Segment Start: DATASET RECORDS
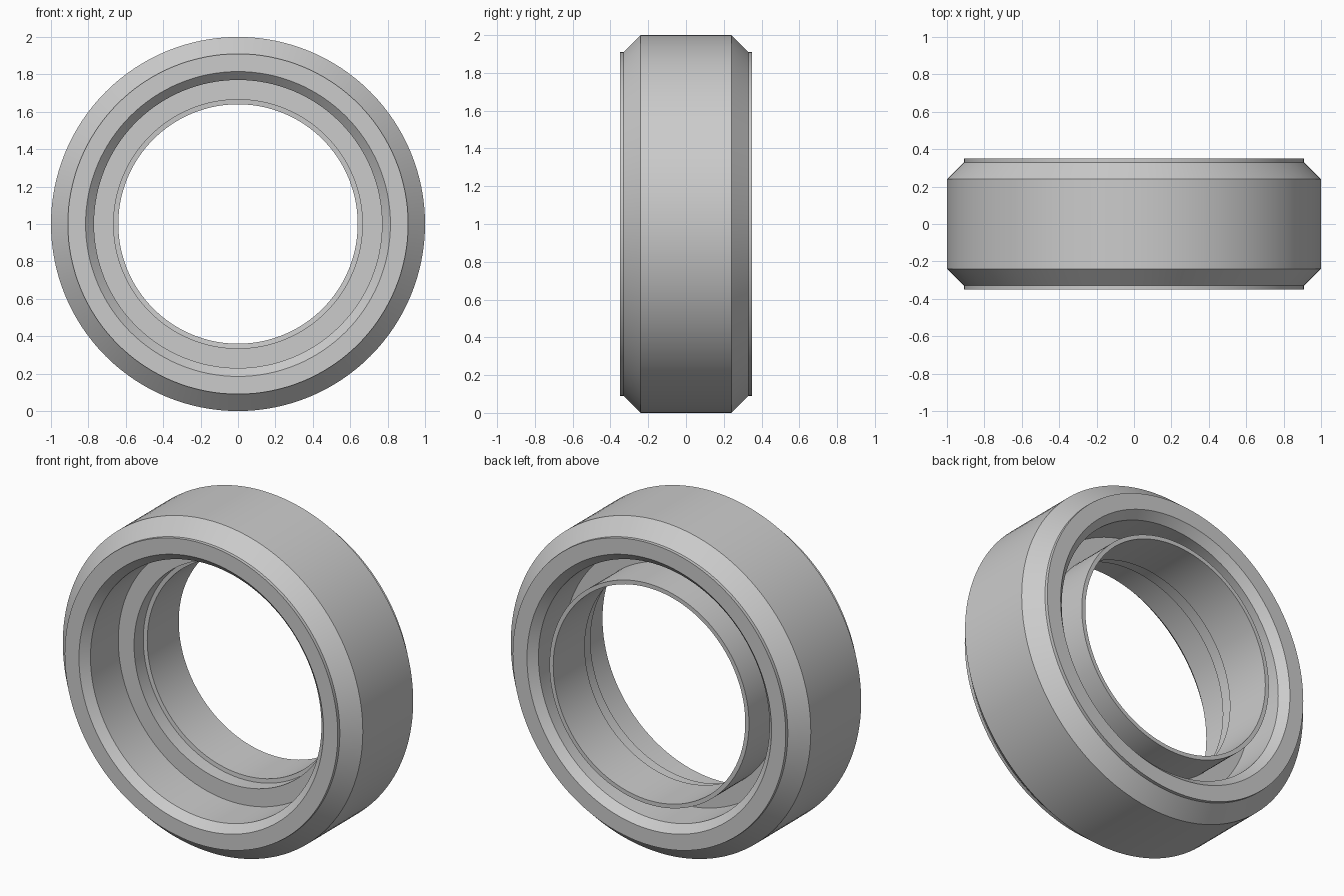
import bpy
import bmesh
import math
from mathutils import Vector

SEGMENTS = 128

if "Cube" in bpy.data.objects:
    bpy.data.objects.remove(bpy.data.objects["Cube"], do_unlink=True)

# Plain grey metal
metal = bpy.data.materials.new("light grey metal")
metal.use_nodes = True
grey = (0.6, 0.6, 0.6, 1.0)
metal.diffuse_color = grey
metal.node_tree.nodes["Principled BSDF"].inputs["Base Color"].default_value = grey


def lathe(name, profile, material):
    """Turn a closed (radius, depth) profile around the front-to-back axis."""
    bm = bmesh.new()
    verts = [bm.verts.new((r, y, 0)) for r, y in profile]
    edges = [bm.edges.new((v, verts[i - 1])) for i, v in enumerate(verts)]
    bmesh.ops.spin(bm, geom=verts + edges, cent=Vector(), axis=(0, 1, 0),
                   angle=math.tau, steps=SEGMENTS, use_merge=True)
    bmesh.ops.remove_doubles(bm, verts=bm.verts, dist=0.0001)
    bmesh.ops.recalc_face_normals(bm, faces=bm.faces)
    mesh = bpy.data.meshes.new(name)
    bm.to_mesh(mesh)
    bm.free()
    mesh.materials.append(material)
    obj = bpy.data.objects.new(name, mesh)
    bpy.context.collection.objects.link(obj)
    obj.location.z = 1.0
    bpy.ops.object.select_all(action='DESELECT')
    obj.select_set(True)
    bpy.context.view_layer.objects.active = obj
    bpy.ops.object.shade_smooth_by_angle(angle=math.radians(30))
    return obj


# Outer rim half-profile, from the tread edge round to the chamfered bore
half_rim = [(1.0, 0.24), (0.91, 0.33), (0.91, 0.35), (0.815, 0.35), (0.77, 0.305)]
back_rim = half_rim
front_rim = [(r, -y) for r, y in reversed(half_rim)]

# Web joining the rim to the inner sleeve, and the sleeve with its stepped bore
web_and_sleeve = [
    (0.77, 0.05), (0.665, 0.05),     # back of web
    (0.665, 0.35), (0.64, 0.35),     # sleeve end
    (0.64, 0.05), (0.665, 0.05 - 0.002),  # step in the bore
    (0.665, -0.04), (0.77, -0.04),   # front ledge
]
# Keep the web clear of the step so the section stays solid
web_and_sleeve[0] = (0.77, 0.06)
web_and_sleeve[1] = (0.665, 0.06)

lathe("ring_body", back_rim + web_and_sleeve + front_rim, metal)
Segment End: DATASET RECORDS
- [PROBLEM TO WORK ON]: All of the material above should be copied exactly, minus the pictures.

- [RESPONSE]:
import bpy
import bmesh
import math
from mathutils import Vector

SEGMENTS = 128

if "Cube" in bpy.data.objects:
    bpy.data.objects.remove(bpy.data.objects["Cube"], do_unlink=True)

# Plain grey metal
metal = bpy.data.materials.new("light grey metal")
metal.use_nodes = True
grey = (0.6, 0.6, 0.6, 1.0)
metal.diffuse_color = grey
metal.node_tree.nodes["Principled BSDF"].inputs["Base Color"].default_value = grey


def lathe(name, profile, material):
    """Turn a closed (radius, depth) profile around the front-to-back axis."""
    bm = bmesh.new()
    verts = [bm.verts.new((r, y, 0)) for r, y in profile]
    edges = [bm.edges.new((v, verts[i - 1])) for i, v in enumerate(verts)]
    bmesh.ops.spin(bm, geom=verts + edges, cent=Vector(), axis=(0, 1, 0),
                   angle=math.tau, steps=SEGMENTS, use_merge=True)
    bmesh.ops.remove_doubles(bm, verts=bm.verts, dist=0.0001)
    bmesh.ops.recalc_face_normals(bm, faces=bm.faces)
    mesh = bpy.data.meshes.new(name)
    bm.to_mesh(mesh)
    bm.free()
    mesh.materials.append(material)
    obj = bpy.data.objects.new(name, mesh)
    bpy.context.collection.objects.link(obj)
    obj.location.z = 1.0
    bpy.ops.object.select_all(action='DESELECT')
    obj.select_set(True)
    bpy.context.view_layer.objects.active = obj
    bpy.ops.object.shade_smooth_by_angle(angle=math.radians(30))
    return obj


# Outer rim half-profile, from the tread edge round to the chamfered bore
half_rim = [(1.0, 0.24), (0.91, 0.33), (0.91, 0.35), (0.815, 0.35), (0.77, 0.305)]
back_rim = half_rim
front_rim = [(r, -y) for r, y in reversed(half_rim)]

# Web joining the rim to the inner sleeve, and the sleeve with its stepped bore
web_and_sleeve = [
    (0.77, 0.05), (0.665, 0.05),     # back of web
    (0.665, 0.35), (0.64, 0.35),     # sleeve end
    (0.64, 0.05), (0.665, 0.05 - 0.002),  # step in the bore
    (0.665, -0.04), (0.77, -0.04),   # front ledge
]
# Keep the web clear of the step so the section stays solid
web_and_sleeve[0] = (0.77, 0.06)
web_and_sleeve[1] = (0.665, 0.06)

lathe("ring_body", back_rim + web_and_sleeve + front_rim, metal)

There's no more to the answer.